> [DIRECTIONS FOR THIS TASK]:
Go through the data below line by line and report how many lines contain "rings", giving only that figure.

────────────────────

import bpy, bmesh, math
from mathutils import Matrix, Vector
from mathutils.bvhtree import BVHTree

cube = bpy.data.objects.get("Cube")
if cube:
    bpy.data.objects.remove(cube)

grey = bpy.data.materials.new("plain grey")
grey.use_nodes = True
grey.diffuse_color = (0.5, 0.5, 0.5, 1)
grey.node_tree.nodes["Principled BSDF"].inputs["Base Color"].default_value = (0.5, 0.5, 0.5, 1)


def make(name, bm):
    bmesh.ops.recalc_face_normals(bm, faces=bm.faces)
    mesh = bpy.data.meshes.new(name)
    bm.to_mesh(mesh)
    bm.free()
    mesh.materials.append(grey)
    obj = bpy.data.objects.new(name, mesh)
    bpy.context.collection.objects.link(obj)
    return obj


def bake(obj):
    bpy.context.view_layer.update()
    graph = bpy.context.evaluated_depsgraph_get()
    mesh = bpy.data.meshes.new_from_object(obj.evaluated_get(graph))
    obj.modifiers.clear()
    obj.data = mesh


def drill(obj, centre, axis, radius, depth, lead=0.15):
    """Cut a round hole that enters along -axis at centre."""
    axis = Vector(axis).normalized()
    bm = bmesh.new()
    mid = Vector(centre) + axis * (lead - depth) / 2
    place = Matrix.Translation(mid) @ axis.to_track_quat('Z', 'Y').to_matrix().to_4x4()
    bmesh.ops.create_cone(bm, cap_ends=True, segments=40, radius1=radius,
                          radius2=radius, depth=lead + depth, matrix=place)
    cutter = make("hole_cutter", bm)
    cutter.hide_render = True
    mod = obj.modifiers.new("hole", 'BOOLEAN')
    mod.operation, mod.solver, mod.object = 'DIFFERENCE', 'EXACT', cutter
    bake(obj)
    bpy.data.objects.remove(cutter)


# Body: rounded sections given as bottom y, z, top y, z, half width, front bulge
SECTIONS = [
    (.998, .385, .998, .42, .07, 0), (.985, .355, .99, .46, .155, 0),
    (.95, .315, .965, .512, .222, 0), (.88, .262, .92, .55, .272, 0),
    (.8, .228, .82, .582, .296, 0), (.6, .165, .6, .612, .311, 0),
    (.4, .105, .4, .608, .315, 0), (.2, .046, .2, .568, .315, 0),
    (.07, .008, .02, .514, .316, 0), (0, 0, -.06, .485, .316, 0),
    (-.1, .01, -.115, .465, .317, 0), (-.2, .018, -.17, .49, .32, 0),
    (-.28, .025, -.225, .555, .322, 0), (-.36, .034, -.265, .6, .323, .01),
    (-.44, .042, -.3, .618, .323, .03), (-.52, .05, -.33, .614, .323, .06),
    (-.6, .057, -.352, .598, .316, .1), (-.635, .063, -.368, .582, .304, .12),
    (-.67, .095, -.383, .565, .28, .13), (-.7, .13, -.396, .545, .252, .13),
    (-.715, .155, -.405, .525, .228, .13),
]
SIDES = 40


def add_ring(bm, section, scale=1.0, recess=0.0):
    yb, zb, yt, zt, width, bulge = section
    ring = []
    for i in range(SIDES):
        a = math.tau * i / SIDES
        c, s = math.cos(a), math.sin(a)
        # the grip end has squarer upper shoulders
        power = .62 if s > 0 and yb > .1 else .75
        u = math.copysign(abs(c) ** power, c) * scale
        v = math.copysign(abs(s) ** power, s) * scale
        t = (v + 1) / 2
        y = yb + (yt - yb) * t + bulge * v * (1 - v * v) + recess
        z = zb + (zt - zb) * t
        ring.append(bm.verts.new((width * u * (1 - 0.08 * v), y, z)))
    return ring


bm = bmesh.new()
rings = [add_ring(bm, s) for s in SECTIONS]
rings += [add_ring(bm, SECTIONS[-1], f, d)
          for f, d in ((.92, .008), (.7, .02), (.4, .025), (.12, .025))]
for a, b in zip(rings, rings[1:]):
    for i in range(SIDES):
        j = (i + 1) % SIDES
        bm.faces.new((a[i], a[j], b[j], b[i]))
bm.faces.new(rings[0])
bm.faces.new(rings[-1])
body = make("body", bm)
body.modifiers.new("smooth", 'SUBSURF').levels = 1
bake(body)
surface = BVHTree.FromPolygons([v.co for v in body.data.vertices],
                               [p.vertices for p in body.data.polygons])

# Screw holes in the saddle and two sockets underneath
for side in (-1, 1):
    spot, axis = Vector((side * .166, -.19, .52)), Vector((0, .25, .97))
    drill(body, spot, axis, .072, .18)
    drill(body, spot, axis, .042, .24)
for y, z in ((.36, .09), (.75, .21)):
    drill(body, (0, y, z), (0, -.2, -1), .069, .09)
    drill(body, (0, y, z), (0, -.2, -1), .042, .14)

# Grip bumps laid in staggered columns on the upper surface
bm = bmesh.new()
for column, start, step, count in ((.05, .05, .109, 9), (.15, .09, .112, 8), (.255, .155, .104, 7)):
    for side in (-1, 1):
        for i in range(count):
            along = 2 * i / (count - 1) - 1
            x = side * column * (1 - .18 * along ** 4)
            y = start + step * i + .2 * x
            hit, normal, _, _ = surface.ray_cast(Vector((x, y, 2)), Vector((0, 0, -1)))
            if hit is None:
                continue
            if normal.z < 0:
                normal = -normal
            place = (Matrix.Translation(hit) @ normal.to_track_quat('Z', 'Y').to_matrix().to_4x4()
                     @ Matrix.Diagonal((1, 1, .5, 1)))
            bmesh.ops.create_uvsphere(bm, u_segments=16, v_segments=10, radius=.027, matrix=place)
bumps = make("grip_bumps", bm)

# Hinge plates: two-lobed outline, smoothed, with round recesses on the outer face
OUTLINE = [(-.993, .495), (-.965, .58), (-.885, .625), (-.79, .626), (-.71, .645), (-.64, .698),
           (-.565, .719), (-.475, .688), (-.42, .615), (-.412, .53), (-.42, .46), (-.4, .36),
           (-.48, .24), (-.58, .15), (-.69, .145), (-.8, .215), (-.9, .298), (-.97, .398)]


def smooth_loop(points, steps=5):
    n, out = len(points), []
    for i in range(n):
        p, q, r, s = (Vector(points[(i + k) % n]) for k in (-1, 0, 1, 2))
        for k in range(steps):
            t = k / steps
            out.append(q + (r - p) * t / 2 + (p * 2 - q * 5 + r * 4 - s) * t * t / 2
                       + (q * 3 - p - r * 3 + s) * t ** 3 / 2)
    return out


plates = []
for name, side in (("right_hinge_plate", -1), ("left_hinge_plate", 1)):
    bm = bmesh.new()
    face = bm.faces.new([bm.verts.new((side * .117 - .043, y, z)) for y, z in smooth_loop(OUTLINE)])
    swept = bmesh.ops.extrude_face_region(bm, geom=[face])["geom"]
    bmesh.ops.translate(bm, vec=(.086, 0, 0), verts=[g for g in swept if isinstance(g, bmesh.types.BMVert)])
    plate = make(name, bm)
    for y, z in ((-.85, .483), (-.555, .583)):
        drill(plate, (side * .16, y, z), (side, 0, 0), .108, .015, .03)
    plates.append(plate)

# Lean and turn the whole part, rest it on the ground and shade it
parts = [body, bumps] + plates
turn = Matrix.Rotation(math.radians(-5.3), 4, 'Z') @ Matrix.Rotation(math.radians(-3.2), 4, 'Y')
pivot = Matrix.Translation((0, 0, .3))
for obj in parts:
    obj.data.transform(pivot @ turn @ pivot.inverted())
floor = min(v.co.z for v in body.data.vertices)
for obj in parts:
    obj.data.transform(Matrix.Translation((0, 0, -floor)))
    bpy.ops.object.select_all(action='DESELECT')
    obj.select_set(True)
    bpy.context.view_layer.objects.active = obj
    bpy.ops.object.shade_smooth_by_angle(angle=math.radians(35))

────────────────────

> [REPLY]:
5